September 15, 2022
Contending with a Painful Past
In 2018, the school appointed Upper School English teacher Heidi Hojnicki the Edith Evans Distinguished Chair in English to recognize her extraordinary accomplishment as a teacher and advisor. As the holder of this chair, Hojnicki has a five years stipend to support activities related to her teaching.
Hojnicki took advantage of the summer months and leaned into several professional development opportunities. As the Director of Faculty and Learning, Hojnicki attended an education leadership workshop entitled “WOnderwomen” for four days in Atlanta. The groups engaged in futures thinking, imagining if college admissions moved to a lottery system and its impact on the college process and its potential to reinforce the stratification of have and have nots. Other breakout groups considered the various problems that we would be facing so that we could figure out potential solutions. “We were brainstorming the kinds of skills and dispositions that our students will need to face these future challenges,” she said.

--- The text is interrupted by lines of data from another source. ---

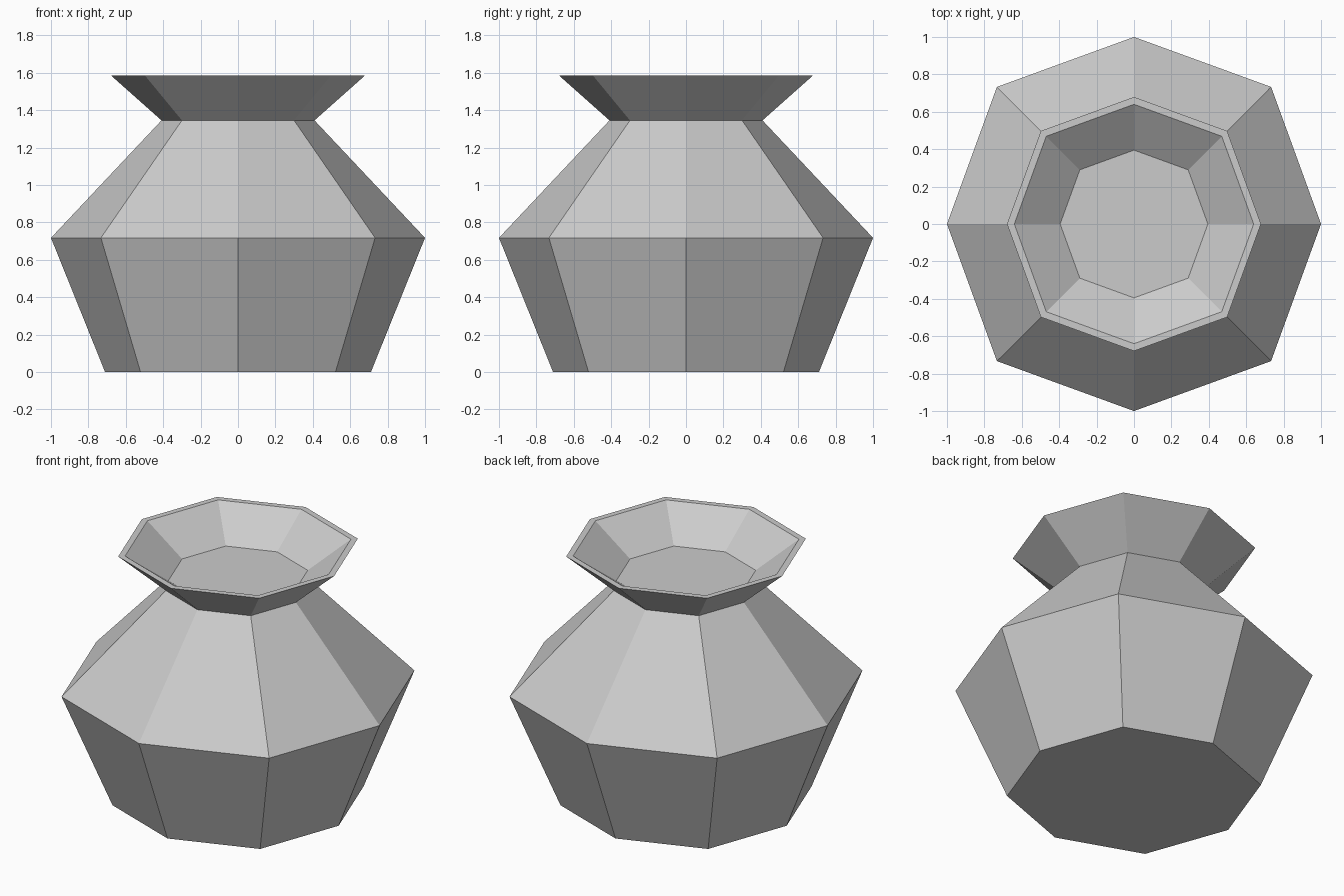
import bpy
import bmesh

if "Cube" in bpy.data.objects:
    bpy.data.objects.remove(bpy.data.objects["Cube"])

# Eight-sided footprint: corners on the axes and slightly bulged diagonals
D = 0.733
SECTION = [(1, 0), (D, D), (0, 1), (-D, D), (-1, 0), (-D, -D), (0, -1), (D, -D)]

# Profile (radius, height): foot, belly, neck, lip, inner lip, inner floor
PROFILE = [(0.711, 0.0), (1.0, 0.717), (0.409, 1.345),
           (0.679, 1.585), (0.64, 1.585), (0.395, 1.407)]


def loft(name, section, profile):
    """Stack scaled copies of the section along the profile, capping both ends."""
    bm = bmesh.new()
    rings = [[bm.verts.new((x * r, y * r, z)) for x, y in section] for r, z in profile]
    n = len(section)
    for low, high in zip(rings, rings[1:]):
        for i in range(n):
            j = (i + 1) % n
            bm.faces.new((low[i], low[j], high[j], high[i]))
    bm.faces.new(rings[0][::-1])
    bm.faces.new(rings[-1])
    bmesh.ops.recalc_face_normals(bm, faces=bm.faces)
    mesh = bpy.data.meshes.new(name)
    bm.to_mesh(mesh)
    bm.free()
    obj = bpy.data.objects.new(name, mesh)
    bpy.context.collection.objects.link(obj)
    return obj


# Pot with flared lip and shallow closed mouth
loft("pot", SECTION, PROFILE)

Following that workshop, Hojnicki headed to Montgomery, Alabama, to visit two cultural sites, the Legacy Museum and the National Memorial for Peace and Justice. These landmark institutions narrate the legacy of slavery, lynching, racial segregation, and the connection to mass incarceration and racial bias. American lawyer and social justice activist Bryan Stevenson spearheaded the museum’s creation and is one of the authors of Hojnicki’s senior elective, “Incarceration Nation” reads in the class.
“Part of it was personal,” she said, “but in my class, we examine many issues related to the prison system, and we read Byrvan Stevenson, among other options.”
Hojnicki’s class wrestles with challenging, important content and examines why we as a society imprison: to punish, for community safety, or for rehabilitation. According to her course description, the class “uses writing as a vehicle for developing empathy while understanding that unless we experience imprisonment, we won’t truly understand the experience. “The class recently presented several background issues for a better understanding of the origins of the modern prison system. One of the topics was the establishment of Parchment Farms and Angola penitentiaries which were founded as plantation prisons right after slavery ended with the 13 Amendment. Another topic included diving into the explosion of mass incarceration due to the war on drugs. The class discussed what we do when we start decriminalizing some drugs.
“I want to hear everyone’s perspective,” she said. “I want the student to examine why they believe what they believe and explore logical fallacies and bias to think about how it affects our own writing.”
Nancy Brayton Krieble ’33 endowed the Chair in honor of Edith Evans, a long-time English teacher at Oxford School.